OTPP: Value creation ‘absolutely paramount’

The Canadian pension fund, which has just opened an office in Hong Kong, sees operational work as a main criteria in fund manager selection, says Jane Rowe, senior VP.

Ontario Teachers’ Pension Plan sees meaningful operational work as an essential quality of a fund manager, according to Jane Rowe, senior vice president of Ontario Teachers Pension Plan.

“Value creation is absolutely paramount when we think about private equity funds and their future success,” Rowe said. “The way to make money in private equity today no longer rests on financial engineering or IPO markets.”

If somebody makes it into our kitchen, that’s good for them

Jane Rowe, senior vice president, OTPP

Rowe is on a visit to Hong Kong and yesterday she formally opened OTPP’s Hong Kong office, which will cover investment activity across Asia. In the next six months, the pension plan aims to have an Asia staff of eight.

OTPP has $129.5 billion in net assets with about $12 billion committed to private equity. 

In Asia, OTPP has $1.5 billion deployed in private equity plus $1 billion committed to funds it has agreed to back, Rowe said.

Some of the region’s fund managers OTPP has invested in include FountainVest Partners, MBK Partners, Kedaara Capital, Unison Capital, Unitas Capital and PAG Asia.

The pension fund is currently interested in opportunities in India, Southeast Asia and Vietnam. But Rowe said OTPP was not negative on any one market and is viewing the region from a longterm perspective, with an emphasis on the themes of consumer growth and urbanisation.

The criteria for management fees is that there’s a recovery before there’s participation in carry.
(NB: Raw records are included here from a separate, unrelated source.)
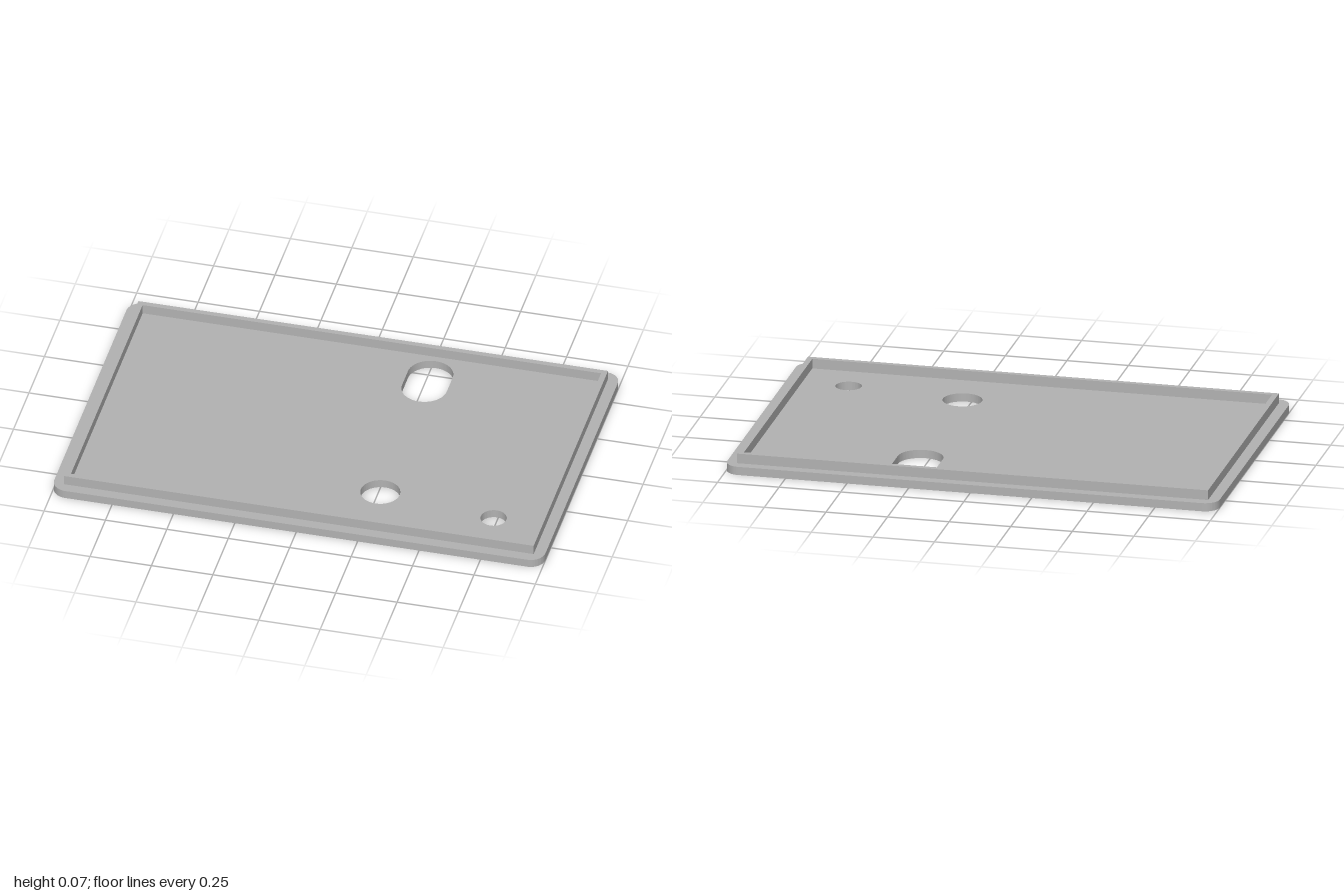
import * as THREE from 'three';
import { toCreasedNormals } from 'three/addons/utils/BufferGeometryUtils.js';

const PLATE_HEIGHT = 0.034;
const RIM_HEIGHT = 0.04;

// Rectangle outline centred on the origin, with optional rounded corners
function rectangle(path, halfX, halfZ, r = 0) {
  if (r === 0) {
    path.moveTo(-halfX, -halfZ).lineTo(halfX, -halfZ).lineTo(halfX, halfZ).lineTo(-halfX, halfZ);
  } else {
    path.absarc(halfX - r, -halfZ + r, r, -Math.PI / 2, 0);
    path.absarc(halfX - r, halfZ - r, r, 0, Math.PI / 2);
    path.absarc(-halfX + r, halfZ - r, r, Math.PI / 2, Math.PI);
    path.absarc(-halfX + r, -halfZ + r, r, Math.PI, Math.PI * 1.5);
  }
  path.closePath();
  return path;
}

// Round hole, or a slot along z when its two end centres differ
function hole(x, zBack, zFront, r) {
  const path = new THREE.Path();
  path.absarc(x, -zBack, r, 0, Math.PI);
  path.absarc(x, -zFront, r, Math.PI, Math.PI * 2);
  path.closePath();
  return path;
}

// Extrude a plan outline upwards from height y
function slab(name, shape, height, y, material) {
  const extruded = new THREE.ExtrudeGeometry(shape, { depth: height, bevelEnabled: false, curveSegments: 20 });
  extruded.rotateX(-Math.PI / 2);
  const mesh = new THREE.Mesh(toCreasedNormals(extruded, Math.PI / 6), material);
  mesh.name = name;
  mesh.position.y = y;
  return mesh;
}

export function createModel() {
  const model = new THREE.Group();
  model.name = 'enclosureLid';
  const grey = new THREE.MeshStandardMaterial({ color: 0xb2b2b2 });
  grey.name = 'grey';

  // Cover plate with rounded corners, a slot and two round holes
  const plate = rectangle(new THREE.Shape(), 1, 0.645, 0.06);
  plate.holes.push(
    hole(0.268, -0.461, -0.366, 0.091),
    hole(0.268, 0.348, 0.348, 0.079),
    hole(0.744, 0.407, 0.407, 0.052),
  );
  model.add(slab('coverPlate', plate, PLATE_HEIGHT, 0, grey));

  // Thin square-cornered locating rim
  const rim = rectangle(new THREE.Shape(), 0.956, 0.602);
  rim.holes.push(rectangle(new THREE.Path(), 0.933, 0.58));
  model.add(slab('locatingRim', rim, RIM_HEIGHT, PLATE_HEIGHT, grey));

  return model;
}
Other than that, a strong track record and the investment thesis is more important

Jane Rowe, senior vice president, OTPP

OTPP has also done three co-investment deals in Asia. “We would expect to see weighting continue to grow on co-investment and direct investment with our partners.”

Rowe said that OTPP was in the top quartile for private equity returns over the last 21 years, averaging 19 percent net of fees. She expressed confidence in OTPP’s track record in choosing GPs and spoke about the organisation’s criteria for assessing fund managers. 

“For [GPs] to be in our sweet spot, we have to feel comfortable with the governance they have in place and whether they will be able to create co-investment opportunities for us. They should have strong investment backgrounds, records of success and a team chemistry that works well for the team and with us.”

Investment decisions tend not to be based on management fees, she said.

“The criteria for management fees is that there’s a recovery before there’s participation in carry. Other than that, a strong track record and the investment thesis is more important. We see ranges from 1.5 – 2 percent. If the funds have become absolutely massive funds, sometimes we think not 2 percent but 1.25 percent, so [the GP] is focused on creating profit and not living off management fees.”

OTPP also takes comfort if local pockets of capital are also backing a particular fund. “That would help us know that on that advisory board are people with greater local knowledge than we would have.”

Rowe said OTPP receives “hundreds, maybe thousands” of investment pitches in a given year. Last year, globally, it invested in only two new private equity funds.

However, the pension fund tends to re-up in its fund managers, she said. It works with 30 fund managers worldwide and last year it re-upped in about a dozen of those funds.

“If somebody makes it into our kitchen, that’s good for them,” Rowe said.